[TASK GOAL]: From the entries below, copy out all lines holding "profile".

Saved entries:
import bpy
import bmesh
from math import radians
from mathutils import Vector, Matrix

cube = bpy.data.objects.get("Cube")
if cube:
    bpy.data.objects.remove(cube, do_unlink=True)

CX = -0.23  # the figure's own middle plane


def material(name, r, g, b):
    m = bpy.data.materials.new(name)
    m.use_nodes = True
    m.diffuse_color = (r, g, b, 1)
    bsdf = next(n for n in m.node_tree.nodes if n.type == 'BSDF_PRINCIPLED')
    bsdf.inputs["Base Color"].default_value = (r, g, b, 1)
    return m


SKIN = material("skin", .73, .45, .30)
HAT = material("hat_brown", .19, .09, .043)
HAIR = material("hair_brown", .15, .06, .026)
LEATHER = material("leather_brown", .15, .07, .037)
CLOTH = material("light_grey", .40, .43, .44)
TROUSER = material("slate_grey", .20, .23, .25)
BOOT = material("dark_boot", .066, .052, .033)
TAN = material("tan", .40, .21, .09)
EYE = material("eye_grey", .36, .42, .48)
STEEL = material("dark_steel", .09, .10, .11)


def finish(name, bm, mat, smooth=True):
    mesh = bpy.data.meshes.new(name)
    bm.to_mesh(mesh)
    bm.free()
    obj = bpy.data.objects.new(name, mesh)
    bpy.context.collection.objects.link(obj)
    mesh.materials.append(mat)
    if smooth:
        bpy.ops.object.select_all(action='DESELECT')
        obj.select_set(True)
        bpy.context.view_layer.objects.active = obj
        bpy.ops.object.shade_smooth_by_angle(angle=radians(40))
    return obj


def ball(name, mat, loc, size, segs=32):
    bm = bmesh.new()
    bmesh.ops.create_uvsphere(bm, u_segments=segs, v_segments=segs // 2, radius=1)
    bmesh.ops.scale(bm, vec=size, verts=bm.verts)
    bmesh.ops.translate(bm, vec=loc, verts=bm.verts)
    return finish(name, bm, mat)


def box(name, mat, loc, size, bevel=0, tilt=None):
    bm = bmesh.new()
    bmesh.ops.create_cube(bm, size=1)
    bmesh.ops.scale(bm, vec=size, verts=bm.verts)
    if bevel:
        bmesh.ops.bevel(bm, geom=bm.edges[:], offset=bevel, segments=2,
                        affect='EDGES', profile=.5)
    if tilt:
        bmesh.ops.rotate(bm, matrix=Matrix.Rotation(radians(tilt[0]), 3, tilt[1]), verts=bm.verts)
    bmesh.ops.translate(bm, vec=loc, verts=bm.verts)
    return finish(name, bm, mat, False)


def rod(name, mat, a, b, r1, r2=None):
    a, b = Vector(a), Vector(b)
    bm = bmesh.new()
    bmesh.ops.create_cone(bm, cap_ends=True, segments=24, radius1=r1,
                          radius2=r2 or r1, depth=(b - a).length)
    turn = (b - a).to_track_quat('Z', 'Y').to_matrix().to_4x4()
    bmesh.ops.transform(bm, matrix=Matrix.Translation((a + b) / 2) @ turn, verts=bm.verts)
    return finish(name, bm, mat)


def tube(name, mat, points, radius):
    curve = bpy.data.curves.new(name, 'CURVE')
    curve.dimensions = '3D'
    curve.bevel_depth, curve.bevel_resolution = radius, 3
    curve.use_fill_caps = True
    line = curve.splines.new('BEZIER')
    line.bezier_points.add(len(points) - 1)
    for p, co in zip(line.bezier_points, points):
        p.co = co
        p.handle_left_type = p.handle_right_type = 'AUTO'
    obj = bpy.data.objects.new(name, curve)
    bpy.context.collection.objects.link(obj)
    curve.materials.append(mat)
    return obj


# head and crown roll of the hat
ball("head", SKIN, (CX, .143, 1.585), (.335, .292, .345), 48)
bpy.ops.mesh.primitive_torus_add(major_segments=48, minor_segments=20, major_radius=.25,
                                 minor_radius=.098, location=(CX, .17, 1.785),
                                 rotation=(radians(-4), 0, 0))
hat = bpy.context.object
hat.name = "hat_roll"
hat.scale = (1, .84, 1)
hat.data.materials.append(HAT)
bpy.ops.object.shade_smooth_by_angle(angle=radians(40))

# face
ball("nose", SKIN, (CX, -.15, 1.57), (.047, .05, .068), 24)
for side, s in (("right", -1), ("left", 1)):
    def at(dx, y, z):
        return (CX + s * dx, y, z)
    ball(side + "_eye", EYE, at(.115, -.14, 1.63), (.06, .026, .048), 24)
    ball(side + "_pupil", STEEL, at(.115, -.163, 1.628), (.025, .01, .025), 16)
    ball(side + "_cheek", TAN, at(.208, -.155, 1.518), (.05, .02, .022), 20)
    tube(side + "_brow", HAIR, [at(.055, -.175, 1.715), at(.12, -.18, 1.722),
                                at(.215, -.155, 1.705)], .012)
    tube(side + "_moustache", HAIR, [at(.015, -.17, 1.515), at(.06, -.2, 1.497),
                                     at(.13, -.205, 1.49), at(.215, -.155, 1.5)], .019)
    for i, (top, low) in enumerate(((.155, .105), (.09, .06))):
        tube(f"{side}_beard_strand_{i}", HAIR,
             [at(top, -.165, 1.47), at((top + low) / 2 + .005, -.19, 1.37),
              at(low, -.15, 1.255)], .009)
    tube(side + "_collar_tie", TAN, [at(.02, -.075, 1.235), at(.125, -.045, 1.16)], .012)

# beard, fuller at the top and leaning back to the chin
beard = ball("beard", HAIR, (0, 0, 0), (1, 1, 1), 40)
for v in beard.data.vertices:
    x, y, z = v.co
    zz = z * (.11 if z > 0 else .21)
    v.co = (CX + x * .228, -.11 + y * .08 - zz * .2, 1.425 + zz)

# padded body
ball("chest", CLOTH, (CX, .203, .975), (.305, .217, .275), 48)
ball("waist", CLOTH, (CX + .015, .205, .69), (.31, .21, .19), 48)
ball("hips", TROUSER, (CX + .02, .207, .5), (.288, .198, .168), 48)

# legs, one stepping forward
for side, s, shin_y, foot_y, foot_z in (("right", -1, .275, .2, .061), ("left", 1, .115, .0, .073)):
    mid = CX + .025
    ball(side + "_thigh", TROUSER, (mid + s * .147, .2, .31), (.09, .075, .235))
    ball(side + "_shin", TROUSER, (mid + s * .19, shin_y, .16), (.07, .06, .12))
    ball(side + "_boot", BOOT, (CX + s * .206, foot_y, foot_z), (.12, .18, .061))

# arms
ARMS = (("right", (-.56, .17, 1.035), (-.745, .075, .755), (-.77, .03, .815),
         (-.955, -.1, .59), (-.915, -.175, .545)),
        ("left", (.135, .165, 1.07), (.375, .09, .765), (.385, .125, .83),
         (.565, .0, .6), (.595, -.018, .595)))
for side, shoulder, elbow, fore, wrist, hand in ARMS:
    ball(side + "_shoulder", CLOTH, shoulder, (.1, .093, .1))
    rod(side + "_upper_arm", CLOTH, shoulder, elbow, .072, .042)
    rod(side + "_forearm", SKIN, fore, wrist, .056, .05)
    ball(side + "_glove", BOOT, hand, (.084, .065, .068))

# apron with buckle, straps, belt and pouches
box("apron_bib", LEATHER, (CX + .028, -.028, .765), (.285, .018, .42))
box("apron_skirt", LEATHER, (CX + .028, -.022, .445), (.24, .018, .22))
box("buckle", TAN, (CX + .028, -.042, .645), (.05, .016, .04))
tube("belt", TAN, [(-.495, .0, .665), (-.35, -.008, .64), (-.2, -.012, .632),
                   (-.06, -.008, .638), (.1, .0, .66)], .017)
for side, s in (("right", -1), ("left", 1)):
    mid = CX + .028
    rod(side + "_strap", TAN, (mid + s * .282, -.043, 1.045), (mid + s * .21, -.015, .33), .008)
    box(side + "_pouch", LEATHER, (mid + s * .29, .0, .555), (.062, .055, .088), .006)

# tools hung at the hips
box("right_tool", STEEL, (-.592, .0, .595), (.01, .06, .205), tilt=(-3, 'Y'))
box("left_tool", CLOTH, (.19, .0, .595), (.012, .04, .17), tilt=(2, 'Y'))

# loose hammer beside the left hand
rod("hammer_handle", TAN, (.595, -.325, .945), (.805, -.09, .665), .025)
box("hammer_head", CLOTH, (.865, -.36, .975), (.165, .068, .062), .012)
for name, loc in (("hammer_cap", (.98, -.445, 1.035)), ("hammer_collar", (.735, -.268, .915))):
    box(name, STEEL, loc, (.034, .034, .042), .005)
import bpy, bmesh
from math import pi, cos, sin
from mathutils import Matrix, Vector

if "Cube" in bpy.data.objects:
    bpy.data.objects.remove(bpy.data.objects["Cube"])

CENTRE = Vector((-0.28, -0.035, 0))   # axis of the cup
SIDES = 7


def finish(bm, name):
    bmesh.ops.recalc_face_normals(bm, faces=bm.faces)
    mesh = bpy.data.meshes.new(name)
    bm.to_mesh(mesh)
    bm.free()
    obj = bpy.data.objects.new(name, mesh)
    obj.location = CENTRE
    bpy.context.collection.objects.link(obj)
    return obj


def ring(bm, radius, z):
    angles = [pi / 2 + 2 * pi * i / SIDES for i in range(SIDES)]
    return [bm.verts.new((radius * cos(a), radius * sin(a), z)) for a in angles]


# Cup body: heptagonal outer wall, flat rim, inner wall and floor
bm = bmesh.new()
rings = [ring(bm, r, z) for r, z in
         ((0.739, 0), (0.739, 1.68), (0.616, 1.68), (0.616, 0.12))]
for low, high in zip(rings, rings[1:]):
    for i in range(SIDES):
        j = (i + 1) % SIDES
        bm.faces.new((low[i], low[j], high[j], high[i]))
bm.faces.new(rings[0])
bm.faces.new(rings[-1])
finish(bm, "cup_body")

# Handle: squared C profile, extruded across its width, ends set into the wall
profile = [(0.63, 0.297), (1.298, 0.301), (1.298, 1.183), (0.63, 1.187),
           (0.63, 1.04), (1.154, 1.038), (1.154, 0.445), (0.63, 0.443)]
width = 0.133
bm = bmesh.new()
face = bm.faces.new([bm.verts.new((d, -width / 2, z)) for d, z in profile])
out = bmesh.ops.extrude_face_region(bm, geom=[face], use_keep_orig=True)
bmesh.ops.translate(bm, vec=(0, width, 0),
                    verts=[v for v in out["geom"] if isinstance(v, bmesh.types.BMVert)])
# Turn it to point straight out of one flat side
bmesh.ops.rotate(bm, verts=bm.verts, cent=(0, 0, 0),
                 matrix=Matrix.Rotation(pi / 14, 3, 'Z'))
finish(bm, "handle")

[TASK ANSWER]:
                        affect='EDGES', profile=.5)
# Handle: squared C profile, extruded across its width, ends set into the wall
profile = [(0.63, 0.297), (1.298, 0.301), (1.298, 1.183), (0.63, 1.187),
face = bm.faces.new([bm.verts.new((d, -width / 2, z)) for d, z in profile])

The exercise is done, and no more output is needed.